Restate word for word the lines of the entries below, starting with the line that holds "(0.325 + d, 0.368 + d))" and ending with the line that holds "n, BLUE, (xb", and no others.

*Records for this task*.
▼

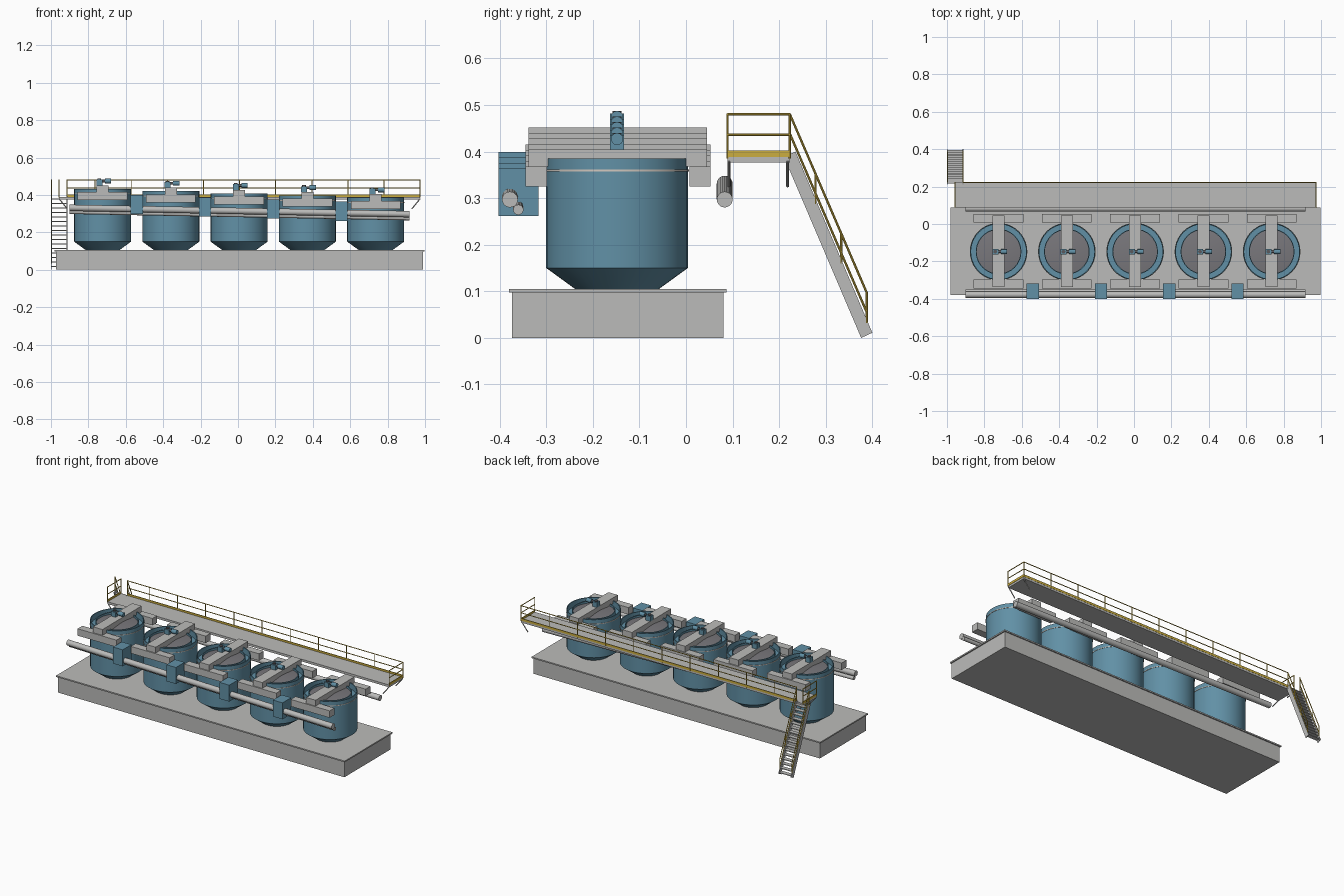
import bpy, bmesh, math
from mathutils import Vector, Matrix

old = bpy.data.objects.get("Cube")
if old:
    bpy.data.objects.remove(old, do_unlink=True)


def material(name, rgb):
    m = bpy.data.materials.new(name)
    m.use_nodes = True
    m.diffuse_color = (*rgb, 1)
    m.node_tree.nodes["Principled BSDF"].inputs["Base Color"].default_value = (*rgb, 1)
    return m


BLUE = material("steel blue", (0.12, 0.28, 0.38))
GREY = material("concrete grey", (0.5, 0.5, 0.49))
SLURRY = material("slurry grey", (0.19, 0.185, 0.2))
YELLOW = material("safety yellow", (0.6, 0.42, 0.05))
CREAM = material("cream band", (0.65, 0.58, 0.52))
DARK = material("dark steel", (0.1, 0.1, 0.11))


def finish(name, bm, mat, smooth=False):
    bmesh.ops.recalc_face_normals(bm, faces=bm.faces)
    me = bpy.data.meshes.new(name)
    bm.to_mesh(me)
    bm.free()
    me.materials.append(mat)
    ob = bpy.data.objects.new(name, me)
    bpy.context.collection.objects.link(ob)
    if smooth:
        bpy.ops.object.select_all(action='DESELECT')
        ob.select_set(True)
        bpy.context.view_layer.objects.active = ob
        bpy.ops.object.shade_smooth_by_angle(angle=math.radians(30))
    return ob


def add_box(bm, x, y, z):
    """Box from three (min, max) pairs."""
    size = Matrix.Diagonal((x[1] - x[0], y[1] - y[0], z[1] - z[0], 1))
    mid = Matrix.Translation((sum(x) / 2, sum(y) / 2, sum(z) / 2))
    bmesh.ops.create_cube(bm, size=1, matrix=mid @ size)


def box(name, mat, x, y, z):
    bm = bmesh.new()
    add_box(bm, x, y, z)
    return finish(name, bm, mat)


def add_rod(bm, a, b, r, n=16):
    a, b = Vector(a), Vector(b)
    d = b - a
    turn = d.to_track_quat('Z', 'Y').to_matrix().to_4x4()
    bmesh.ops.create_cone(bm, cap_ends=True, segments=n, radius1=r, radius2=r,
                          depth=d.length, matrix=Matrix.Translation((a + b) / 2) @ turn)


def rods(name, mat, lines, r, n=16):
    bm = bmesh.new()
    for a, b in lines:
        add_rod(bm, a, b, r, n)
    return finish(name, bm, mat, n > 8)


def lathe(name, mat, profile, x, y):
    bm = bmesh.new()
    verts = [bm.verts.new((r, 0, z)) for r, z in profile]
    edges = [bm.edges.new(p) for p in zip(verts, verts[1:])]
    bmesh.ops.spin(bm, geom=verts + edges, axis=(0, 0, 1), cent=(0, 0, 0),
                   angle=math.tau, steps=40, use_duplicate=False)
    bmesh.ops.remove_doubles(bm, verts=bm.verts, dist=0.0001)
    bmesh.ops.translate(bm, verts=bm.verts, vec=(x, y, 0))
    return finish(name, bm, mat, True)


# Concrete base
box("base_plinth", GREY, (-0.973, 0.99), (-0.373, 0.08), (0, 0.097))
box("base_slab", GREY, (-0.98, 0.997), (-0.38, 0.087), (0.097, 0.105))

# Row of tanks stepping down toward +x
STEP, PITCH, CY, R = 0.0118, 0.365, -0.148, 0.152
for i in range(5):
    x = -0.724 + PITCH * i
    d = STEP * (4 - i)
    top = 0.385 + d
    n = f"_{i + 1}"
    lathe("tank" + n, BLUE,
          [(0, 0.105), (0.09, 0.105), (R, 0.15), (R, top), (R - 0.005, top),
           (R - 0.005, top - 0.035), (0.122, top - 0.035), (0.122, top - 0.008),
           (0.117, top - 0.008), (0.117, top - 0.03), (0, top - 0.03)], x, CY)
    lathe("tank_band" + n, CREAM,
          [(R, top - 0.028), (R + 0.002, top - 0.028), (R + 0.002, top - 0.024),
           (R, top - 0.024)], x, CY)
    lathe("slurry" + n, SLURRY, [(0.117, top - 0.02), (0, top - 0.005)], x, CY)

    # Launder boxes on both sides and the bridge across
    for side, y in (("front", (-0.345, -0.298)), ("back", (0.007, 0.053))):
        box(f"launder_box_{side}{n}", GREY, (x - 0.133, x + 0.133), y,
            (0.325 + d, 0.368 + d))
    box("bridge" + n, GREY, (x - 0.032, x + 0.032), (-0.338, 0.045), (0.368 + d, 0.404 + d))

    # Agitator drive: gearbox, coupling and motor
    box("gearbox" + n, BLUE, (x - 0.033, x - 0.001), (CY - 0.015, CY + 0.015),
        (0.404 + d, 0.434 + d))
    zm = 0.427 + d
    rods("coupling" + n, DARK, [((x - 0.001, CY, zm), (x + 0.014, CY, zm))], 0.007)
    rods("motor" + n, BLUE, [((x + 0.012, CY, zm), (x + 0.046, CY, zm))], 0.013)
    rods("gearbox_cap" + n, DARK,
         [((x - 0.018, CY, 0.434 + d), (x - 0.018, CY, 0.44 + d))], 0.01)

    # Junction box between neighbouring tanks
    if i < 4:
        xb = x + PITCH / 2
        box("junction_box" + n, BLUE, (xb - 0.033, xb + 0.033), (-0.402, -0.317),
            (0.25 + d, 0.352 + d))

# Sloping pipes
for name, y, z, r in (("front_pipe", -0.378, 0.297, 0.017),
                      ("front_small_pipe", -0.36, 0.275, 0.011),
                      ("back_pipe", 0.083, 0.297, 0.017)):
    rods(name, GREY, [((-0.9, y, z + 0.034), (0.917, y, z))], r, 20)

# Walkway deck with toe boards
X0, X1, Y0, Y1 = -0.957, 0.974, 0.089, 0.223
SX0, SX1 = -0.998, -0.914
box("walkway_deck", GREY, (X0, X1), (Y0, Y1), (0.376, 0.39))
bm = bmesh.new()
add_box(bm, (SX1, X1), (Y1 - 0.003, Y1 + 0.001), (0.388, 0.402))
for x in (X0, X1):
    add_box(bm, (x - 0.002, x + 0.002), (Y0, Y1), (0.388, 0.402))
finish("toe_boards", bm, YELLOW)

# Walkway railing: back side and both ends
lines = []
for z in (0.436, 0.48):
    lines.append(((SX1, Y1, z), (X1, Y1, z)))
    lines += [((x, Y0, z), (x, Y1, z)) for x in (X0, X1)]
posts = [(X0 + (X1 - X0) * k / 10, Y1) for k in range(1, 11)]
posts += [(X0, Y0), (X0, Y1), (X1, Y0), (SX1, Y1)]
lines += [((x, y, 0.385), (x, y, 0.482)) for x, y in posts]
rods("walkway_railing", YELLOW, lines, 0.0025, 8)

# Diagonal braces under the walkway ends
rods("walkway_braces", GREY,
     [((x, y, 0.38), (x - 0.045 * s, y, 0.325)) for y in (0.092, 0.218)
      for x, s in ((X0, -1), (X1, 1))], 0.003, 8)

# Stair stringers: slanted plates
bm = bmesh.new()
for x in (SX0, SX1):
    side = [(0.21, 0.389), (0.235, 0.4), (0.4, 0.011), (0.376, 0)]
    face = bm.faces.new([bm.verts.new((x - 0.002, y, z)) for y, z in side])
    ext = bmesh.ops.extrude_face_region(bm, geom=[face])["geom"]
    bmesh.ops.translate(bm, vec=(0.004, 0, 0),
                        verts=[v for v in ext if isinstance(v, bmesh.types.BMVert)])
finish("stair_stringers", bm, GREY)

# Stair treads
bm = bmesh.new()
for k in range(16):
    t = (k + 0.6) / 16
    y, z = 0.224 + 0.163 * t, 0.392 - 0.384 * t
    add_box(bm, (SX0, SX1), (y - 0.013, y + 0.013), (z - 0.002, z + 0.002))
finish("stair_treads", bm, GREY)

# Stair handrails
lines = []
for x in (SX0, SX1):
    for drop in (0, 0.042):
        lines.append(((x, Y1, 0.48 - drop), (x, 0.388, 0.097 - drop)))
    lines.append(((x, Y1, 0.385), (x, Y1, 0.482)))
    for t in (1 / 3, 2 / 3, 1):
        y, z = Y1 + 0.165 * t, 0.48 - 0.383 * t
        lines.append(((x, y, z - 0.065), (x, y, z)))
rods("stair_handrails", YELLOW, lines, 0.0025, 8)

▲

*Answer area*.
            (0.325 + d, 0.368 + d))
    box("bridge" + n, GREY, (x - 0.032, x + 0.032), (-0.338, 0.045), (0.368 + d, 0.404 + d))

    # Agitator drive: gearbox, coupling and motor
    box("gearbox" + n, BLUE, (x - 0.033, x - 0.001), (CY - 0.015, CY + 0.015),
        (0.404 + d, 0.434 + d))
    zm = 0.427 + d
    rods("coupling" + n, DARK, [((x - 0.001, CY, zm), (x + 0.014, CY, zm))], 0.007)
    rods("motor" + n, BLUE, [((x + 0.012, CY, zm), (x + 0.046, CY, zm))], 0.013)
    rods("gearbox_cap" + n, DARK,
         [((x - 0.018, CY, 0.434 + d), (x - 0.018, CY, 0.44 + d))], 0.01)

    # Junction box between neighbouring tanks
    if i < 4:
        xb = x + PITCH / 2
        box("junction_box" + n, BLUE, (xb - 0.033, xb + 0.033), (-0.402, -0.317),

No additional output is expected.